  36. Veritas Omnia Vincit says:

    Frank thinks that nations build foreign policy from a place of loving concern for their neighbors….when in fact each nation works tirelessly to promote its’ own selfish interests. Since the dawn of man conflict over resources has led to violence, high minded words and ideals are great for the diplomatic corps. When the words don’t stop your neighbor, like Chamberlain’s situation with Hitler, the wise nation has a solution that involves the high level application of deadly force.

    The Japs were suing for peace as honestly as the Palestinians sue for peace everyday in the middle east. Tell the Chinese how the gracious Japanese soldiers ran their occupied territories in Manchuria, Nanking is a prime example of the moral concern Japan had in its relations with foreign nation states it had little respect for. The Japanese reaped the Karmic benefits of their militaristic interventions into their neighbors affairs. It’s what happens when you fight outside your weight class.

    The real truth is an ugly one, when you consider that someone will die, most folks prefer it to be the citizens of the foreign nation than their own. The children of a fanatical, corrupt, theological jihad will become adult jihadists. It would be wonderful if some great diplomatic mission could find the words to prevent that, but they won’t because idealism or fanaticism doesn’t respond to diplomacy except to use it as a stalling mechanism to build strength.

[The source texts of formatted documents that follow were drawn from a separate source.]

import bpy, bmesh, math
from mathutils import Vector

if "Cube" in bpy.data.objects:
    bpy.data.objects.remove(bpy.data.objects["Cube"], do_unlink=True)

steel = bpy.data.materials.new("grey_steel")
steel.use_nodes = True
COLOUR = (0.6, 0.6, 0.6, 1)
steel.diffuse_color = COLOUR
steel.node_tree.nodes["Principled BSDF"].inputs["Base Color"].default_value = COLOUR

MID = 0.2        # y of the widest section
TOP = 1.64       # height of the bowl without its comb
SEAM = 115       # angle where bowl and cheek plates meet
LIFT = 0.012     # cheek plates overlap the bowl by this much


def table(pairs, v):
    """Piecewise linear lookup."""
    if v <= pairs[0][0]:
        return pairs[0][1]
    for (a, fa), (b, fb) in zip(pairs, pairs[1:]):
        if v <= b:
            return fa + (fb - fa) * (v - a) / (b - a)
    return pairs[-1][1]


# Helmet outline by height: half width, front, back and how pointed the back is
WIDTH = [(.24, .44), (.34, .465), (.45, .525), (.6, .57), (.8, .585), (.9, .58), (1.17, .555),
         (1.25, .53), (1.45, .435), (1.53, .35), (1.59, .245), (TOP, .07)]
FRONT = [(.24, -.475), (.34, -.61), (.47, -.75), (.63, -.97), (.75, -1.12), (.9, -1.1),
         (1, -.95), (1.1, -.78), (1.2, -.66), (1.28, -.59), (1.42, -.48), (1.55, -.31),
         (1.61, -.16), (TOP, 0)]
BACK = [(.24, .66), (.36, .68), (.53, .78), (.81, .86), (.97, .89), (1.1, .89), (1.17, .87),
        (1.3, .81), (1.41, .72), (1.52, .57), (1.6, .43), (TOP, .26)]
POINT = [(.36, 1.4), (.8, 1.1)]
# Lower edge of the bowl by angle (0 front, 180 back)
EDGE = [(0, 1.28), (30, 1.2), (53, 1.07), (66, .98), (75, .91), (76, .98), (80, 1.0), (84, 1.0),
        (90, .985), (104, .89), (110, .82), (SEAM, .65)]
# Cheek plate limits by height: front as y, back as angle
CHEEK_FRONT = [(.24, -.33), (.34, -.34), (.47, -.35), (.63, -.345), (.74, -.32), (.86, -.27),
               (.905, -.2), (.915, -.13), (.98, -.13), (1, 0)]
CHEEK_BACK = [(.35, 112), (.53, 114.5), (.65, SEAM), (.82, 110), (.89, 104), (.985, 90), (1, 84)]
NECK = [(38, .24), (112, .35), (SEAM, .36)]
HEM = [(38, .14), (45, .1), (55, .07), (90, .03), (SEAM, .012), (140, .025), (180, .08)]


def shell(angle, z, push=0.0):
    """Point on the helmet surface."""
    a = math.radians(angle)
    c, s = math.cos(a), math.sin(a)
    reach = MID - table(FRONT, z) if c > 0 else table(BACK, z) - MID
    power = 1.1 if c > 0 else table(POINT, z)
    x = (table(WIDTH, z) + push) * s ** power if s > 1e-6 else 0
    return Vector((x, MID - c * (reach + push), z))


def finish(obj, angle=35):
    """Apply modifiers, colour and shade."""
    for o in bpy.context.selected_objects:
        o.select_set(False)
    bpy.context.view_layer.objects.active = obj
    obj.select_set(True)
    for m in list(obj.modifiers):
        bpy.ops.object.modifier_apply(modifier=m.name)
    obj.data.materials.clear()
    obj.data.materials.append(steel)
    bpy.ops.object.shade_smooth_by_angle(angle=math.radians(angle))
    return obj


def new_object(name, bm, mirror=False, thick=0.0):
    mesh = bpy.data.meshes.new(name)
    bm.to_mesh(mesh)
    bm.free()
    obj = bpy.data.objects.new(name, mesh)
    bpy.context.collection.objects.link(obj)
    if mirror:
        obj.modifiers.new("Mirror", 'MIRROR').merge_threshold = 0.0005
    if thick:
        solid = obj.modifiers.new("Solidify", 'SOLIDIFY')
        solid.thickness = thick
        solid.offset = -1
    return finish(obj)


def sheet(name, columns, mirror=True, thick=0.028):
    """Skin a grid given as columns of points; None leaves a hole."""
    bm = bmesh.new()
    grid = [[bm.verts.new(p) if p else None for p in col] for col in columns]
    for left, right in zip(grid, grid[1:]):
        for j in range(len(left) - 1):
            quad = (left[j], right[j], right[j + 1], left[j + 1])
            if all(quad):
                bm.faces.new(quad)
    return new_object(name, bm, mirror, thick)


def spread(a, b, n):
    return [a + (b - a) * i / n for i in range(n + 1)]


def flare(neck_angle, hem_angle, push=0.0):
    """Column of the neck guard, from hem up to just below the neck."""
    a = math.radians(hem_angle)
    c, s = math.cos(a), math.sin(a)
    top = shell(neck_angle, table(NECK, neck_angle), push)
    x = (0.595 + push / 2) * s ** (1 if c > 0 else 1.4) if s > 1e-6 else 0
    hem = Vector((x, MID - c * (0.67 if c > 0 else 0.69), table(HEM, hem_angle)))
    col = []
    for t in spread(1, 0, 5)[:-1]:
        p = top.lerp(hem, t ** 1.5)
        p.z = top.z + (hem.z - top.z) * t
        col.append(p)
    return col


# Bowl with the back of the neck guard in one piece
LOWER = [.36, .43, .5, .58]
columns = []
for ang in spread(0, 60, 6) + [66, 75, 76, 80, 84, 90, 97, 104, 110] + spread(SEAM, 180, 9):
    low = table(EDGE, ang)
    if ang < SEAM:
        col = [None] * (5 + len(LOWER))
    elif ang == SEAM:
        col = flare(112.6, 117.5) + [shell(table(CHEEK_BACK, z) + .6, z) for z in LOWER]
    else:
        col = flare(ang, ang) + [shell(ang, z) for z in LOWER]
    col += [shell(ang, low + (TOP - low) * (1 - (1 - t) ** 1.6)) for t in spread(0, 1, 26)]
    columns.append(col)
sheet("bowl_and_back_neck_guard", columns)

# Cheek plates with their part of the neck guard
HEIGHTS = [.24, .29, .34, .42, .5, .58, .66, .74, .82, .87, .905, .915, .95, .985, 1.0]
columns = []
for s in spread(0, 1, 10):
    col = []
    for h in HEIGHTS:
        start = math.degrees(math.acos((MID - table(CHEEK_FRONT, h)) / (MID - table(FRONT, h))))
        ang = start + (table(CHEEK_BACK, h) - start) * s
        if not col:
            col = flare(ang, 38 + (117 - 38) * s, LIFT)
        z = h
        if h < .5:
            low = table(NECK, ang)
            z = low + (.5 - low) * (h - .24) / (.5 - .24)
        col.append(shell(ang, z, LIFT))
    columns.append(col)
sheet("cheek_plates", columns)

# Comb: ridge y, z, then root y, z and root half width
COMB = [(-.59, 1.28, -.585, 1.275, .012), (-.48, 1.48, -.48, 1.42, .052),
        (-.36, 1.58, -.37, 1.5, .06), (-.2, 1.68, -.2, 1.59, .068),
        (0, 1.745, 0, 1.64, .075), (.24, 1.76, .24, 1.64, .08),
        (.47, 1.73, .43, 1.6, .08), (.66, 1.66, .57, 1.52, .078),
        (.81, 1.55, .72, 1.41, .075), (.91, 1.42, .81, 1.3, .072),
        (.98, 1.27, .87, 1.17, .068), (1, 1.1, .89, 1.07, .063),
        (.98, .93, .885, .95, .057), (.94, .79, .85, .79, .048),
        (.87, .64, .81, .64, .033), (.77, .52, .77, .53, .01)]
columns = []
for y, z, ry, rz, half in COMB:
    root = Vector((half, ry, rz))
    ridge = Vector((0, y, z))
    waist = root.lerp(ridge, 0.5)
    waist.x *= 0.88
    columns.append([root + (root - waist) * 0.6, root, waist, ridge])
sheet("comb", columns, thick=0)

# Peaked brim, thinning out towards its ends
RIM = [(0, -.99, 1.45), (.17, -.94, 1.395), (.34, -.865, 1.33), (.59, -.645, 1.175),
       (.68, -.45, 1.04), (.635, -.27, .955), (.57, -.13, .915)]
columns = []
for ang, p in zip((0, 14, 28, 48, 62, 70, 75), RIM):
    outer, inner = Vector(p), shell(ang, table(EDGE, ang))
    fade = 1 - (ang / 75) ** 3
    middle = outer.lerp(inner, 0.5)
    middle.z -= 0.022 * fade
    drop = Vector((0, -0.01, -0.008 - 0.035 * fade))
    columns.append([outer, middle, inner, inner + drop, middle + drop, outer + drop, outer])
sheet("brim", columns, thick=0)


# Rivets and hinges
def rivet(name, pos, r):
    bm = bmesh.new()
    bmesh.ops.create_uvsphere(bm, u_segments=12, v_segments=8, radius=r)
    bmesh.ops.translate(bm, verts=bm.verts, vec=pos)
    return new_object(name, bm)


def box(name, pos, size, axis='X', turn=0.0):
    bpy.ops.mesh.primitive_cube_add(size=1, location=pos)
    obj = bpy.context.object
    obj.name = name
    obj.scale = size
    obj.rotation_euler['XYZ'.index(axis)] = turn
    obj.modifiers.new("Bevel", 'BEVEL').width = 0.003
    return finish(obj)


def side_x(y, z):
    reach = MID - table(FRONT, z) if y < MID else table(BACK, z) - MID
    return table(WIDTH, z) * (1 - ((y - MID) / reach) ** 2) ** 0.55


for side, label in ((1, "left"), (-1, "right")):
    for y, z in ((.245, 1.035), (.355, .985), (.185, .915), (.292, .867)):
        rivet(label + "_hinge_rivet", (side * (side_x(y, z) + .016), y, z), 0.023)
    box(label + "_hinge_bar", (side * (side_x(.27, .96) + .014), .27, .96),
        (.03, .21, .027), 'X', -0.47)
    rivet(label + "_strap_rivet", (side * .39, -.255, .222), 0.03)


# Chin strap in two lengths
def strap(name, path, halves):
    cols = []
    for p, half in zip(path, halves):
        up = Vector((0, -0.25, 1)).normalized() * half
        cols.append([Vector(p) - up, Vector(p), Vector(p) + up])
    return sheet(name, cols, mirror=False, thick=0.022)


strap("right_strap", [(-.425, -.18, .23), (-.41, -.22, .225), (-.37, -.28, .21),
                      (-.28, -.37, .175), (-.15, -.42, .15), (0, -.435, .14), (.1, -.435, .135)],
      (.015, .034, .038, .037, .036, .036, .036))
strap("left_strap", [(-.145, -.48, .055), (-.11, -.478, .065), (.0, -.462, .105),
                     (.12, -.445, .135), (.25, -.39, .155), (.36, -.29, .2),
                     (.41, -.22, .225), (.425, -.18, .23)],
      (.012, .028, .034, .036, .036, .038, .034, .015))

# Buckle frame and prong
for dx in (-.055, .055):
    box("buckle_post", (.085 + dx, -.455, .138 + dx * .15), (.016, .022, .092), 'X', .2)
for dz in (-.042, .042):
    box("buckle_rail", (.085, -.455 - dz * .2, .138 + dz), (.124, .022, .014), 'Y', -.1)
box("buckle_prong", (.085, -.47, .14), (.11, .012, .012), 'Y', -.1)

    So what is your solution? Stay isolated and hope that they never figure out how to access our civilian population? How would you accomplish that? Close the borders? That won’t happen because we have been unwilling to do that for decades and decades….better to kill them where they live than let them take their sweet time to figure out how to kill us where we live.